05-30-2011, 03:39 AM
Rex Ryan’s book raises questions about Goodell’s role regarding Holmes

Posted by Mike Florio on May 29, 2011


With Memorial Day weekend representing the news flow low point in the locked out NFL offseason, Jets coach Rex Ryan’s book has given us all a small gift, with the help of Greg Bedard of the Boston Globe.

Bedard points out, at page 174 of Play Like You Mean It, Ryan brags about the con he pulled on receiver Santonio Holmes after Holmes was traded to the Jets in April 2010. Specifically, Ryan asked Commissioner Roger Goodell to meet with the two men — and to rip Ryan in front of Holmes before ripping Holmes in front of Ryan. The coach’s goal was “to bring Holmes closer to me,” by allowing the two men to commiserate after enduring a mutual ass-chewing from the Commish.

Bedard calls Goodell’s decision to comply with Ryan’s request “problematic.” Bedard explains that he tried to interview Goodell about the situation during the recent ownership meetings in Indianapolis, a request which ultimately was granted in the form of a “71-second walk and talk.” Though Goodell defended his involvement as something that “does help a player and does help a coach,” Bedard continues to believe that the gesture by the man who once worked for the Jets gave the Jets a competitive advantage.

“I don’t look at it that way,’’ Goodell told Bedard. “I look at is as I was asked to try to help a young man who I like very much, and we’re going to continue to try to do whatever we can to make sure that he’s in the best position to continue his career and do the right things on and off the field.’’

Goodell denied that Holmes was misled by the manner in which the meeting was engineered.

“That’s not true,’’ Goodell said. “Rex had had an issue publicly, and so did Santonio. And he asked me to make sure I addressed both of them, which I did. That’s what the personal conduct policy is about. It applies to everybody.’’

Apart from the question of whether Goodell crossed a line that, in all fairness, is vague and fuzzy at best, Ryan’s candor could now hurt his relationship with Holmes, if Holmes now reflects on that meeting and concludes that he had been duped by his coach.

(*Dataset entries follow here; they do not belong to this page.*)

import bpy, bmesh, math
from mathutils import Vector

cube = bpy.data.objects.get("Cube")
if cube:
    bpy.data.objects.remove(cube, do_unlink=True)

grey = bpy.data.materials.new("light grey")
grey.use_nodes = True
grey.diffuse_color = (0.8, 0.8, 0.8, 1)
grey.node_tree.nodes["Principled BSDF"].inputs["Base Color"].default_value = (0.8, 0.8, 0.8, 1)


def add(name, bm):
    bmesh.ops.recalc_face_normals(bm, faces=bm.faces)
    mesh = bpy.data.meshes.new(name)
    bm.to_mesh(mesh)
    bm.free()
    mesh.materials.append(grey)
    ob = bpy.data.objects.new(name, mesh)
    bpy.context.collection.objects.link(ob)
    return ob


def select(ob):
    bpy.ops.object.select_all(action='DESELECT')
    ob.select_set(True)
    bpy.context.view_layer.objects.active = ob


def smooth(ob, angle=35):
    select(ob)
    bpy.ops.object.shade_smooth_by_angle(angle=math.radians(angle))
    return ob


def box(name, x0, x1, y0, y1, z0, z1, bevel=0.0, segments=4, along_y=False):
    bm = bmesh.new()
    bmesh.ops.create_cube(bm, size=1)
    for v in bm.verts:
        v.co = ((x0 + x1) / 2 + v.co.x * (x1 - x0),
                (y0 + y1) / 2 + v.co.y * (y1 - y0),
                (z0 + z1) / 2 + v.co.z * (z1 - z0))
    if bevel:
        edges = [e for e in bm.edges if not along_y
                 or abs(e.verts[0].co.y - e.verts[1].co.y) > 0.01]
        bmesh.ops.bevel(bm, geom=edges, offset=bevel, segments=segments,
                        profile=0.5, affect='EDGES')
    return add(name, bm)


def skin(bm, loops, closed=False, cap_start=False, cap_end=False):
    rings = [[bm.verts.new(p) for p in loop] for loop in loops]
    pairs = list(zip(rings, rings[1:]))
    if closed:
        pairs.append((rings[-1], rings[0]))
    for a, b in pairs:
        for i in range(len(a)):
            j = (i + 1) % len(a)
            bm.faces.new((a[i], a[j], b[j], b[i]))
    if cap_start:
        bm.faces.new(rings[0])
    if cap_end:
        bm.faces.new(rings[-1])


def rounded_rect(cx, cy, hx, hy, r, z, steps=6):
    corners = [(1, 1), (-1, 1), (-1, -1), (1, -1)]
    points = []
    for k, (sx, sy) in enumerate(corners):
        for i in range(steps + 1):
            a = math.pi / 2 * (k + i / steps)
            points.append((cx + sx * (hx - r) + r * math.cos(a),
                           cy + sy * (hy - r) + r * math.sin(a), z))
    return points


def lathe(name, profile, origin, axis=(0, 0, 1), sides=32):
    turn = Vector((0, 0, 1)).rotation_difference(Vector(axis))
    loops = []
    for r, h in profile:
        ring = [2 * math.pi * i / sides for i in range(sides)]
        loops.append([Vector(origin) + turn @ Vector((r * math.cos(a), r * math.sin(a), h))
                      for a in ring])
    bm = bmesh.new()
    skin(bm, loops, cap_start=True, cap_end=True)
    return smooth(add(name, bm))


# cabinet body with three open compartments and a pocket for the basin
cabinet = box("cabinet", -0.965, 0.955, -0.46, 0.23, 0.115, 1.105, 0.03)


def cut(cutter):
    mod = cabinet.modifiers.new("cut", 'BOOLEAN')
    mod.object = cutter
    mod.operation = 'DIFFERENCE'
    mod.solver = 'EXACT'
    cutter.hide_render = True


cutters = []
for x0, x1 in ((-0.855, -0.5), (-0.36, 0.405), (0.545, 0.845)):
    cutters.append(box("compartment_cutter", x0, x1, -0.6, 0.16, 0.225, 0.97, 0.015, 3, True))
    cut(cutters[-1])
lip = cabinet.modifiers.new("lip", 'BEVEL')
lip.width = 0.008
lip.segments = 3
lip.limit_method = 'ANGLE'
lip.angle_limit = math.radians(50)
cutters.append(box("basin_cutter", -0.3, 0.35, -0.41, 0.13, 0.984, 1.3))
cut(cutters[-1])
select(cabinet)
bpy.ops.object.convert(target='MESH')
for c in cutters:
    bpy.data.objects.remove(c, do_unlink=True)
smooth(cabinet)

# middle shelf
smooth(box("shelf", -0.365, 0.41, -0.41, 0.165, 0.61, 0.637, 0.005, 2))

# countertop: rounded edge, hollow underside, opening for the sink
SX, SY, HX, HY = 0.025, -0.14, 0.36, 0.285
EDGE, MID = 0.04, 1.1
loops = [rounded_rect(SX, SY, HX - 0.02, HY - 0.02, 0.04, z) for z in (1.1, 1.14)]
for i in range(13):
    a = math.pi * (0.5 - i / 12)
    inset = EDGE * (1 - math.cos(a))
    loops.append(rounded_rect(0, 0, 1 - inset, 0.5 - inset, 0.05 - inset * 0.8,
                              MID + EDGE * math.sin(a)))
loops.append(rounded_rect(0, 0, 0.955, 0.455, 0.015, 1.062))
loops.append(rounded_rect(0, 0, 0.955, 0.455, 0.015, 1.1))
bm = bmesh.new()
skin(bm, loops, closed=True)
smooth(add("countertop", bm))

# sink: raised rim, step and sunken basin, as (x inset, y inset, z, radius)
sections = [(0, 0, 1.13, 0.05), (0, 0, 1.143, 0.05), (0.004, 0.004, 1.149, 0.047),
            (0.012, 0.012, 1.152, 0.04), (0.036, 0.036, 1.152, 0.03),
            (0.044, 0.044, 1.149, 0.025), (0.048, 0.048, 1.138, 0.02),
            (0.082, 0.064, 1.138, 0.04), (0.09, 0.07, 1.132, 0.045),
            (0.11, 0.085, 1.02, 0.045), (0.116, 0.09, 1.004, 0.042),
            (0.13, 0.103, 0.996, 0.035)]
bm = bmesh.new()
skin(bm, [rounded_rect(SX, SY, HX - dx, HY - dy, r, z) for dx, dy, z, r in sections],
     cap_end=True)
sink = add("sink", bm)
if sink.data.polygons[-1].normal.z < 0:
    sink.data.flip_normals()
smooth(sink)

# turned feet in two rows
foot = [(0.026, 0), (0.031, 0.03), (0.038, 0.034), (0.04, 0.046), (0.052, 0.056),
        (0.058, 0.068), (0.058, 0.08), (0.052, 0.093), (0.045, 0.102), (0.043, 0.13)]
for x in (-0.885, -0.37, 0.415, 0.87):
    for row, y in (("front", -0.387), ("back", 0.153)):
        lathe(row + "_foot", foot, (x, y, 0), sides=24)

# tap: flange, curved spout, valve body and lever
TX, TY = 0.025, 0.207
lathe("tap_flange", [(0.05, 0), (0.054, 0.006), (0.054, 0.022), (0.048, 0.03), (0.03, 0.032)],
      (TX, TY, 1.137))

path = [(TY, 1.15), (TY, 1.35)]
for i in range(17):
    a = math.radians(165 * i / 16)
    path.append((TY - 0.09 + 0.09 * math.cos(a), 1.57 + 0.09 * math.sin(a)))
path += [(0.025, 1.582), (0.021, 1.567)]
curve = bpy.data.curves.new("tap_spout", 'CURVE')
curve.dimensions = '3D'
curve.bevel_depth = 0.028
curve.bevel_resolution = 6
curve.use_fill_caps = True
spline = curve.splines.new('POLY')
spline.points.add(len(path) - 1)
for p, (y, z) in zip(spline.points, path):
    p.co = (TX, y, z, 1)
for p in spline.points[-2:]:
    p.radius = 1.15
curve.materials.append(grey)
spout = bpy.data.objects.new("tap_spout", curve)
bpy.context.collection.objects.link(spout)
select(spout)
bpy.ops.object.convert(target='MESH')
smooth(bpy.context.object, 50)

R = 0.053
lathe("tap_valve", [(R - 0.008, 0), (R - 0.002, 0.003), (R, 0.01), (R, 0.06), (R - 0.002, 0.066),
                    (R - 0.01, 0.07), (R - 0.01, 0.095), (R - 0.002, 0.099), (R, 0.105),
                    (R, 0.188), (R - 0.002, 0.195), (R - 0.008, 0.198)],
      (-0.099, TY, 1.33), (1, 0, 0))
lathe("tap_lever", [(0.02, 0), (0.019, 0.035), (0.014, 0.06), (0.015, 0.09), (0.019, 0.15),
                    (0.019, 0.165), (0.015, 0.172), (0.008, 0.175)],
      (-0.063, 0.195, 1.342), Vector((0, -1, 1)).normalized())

http://profootballtalk.nbcsports.com/20 ... ing-holme/ (http://profootballtalk.nbcsports.com/2011/05/29/rex-ryans-book-raises-questions-aboout-goodells-role-regarding-holme/)

05-30-2011, 09:20 AM
Wow...Dee Smith was keynote speaker at a major university commencement ceremony, and he played a song performed by a convicted pedophile and encouraged the student body to chant "You suck!"

You stay classy, Maryland.

Pretty well confirms all I have said about Smith from Day 1. He is in this to establish his labor leader credentials and could care less about the long term viability of the NFL. This is about him which is why HE walked away from mediation and took this into the court system.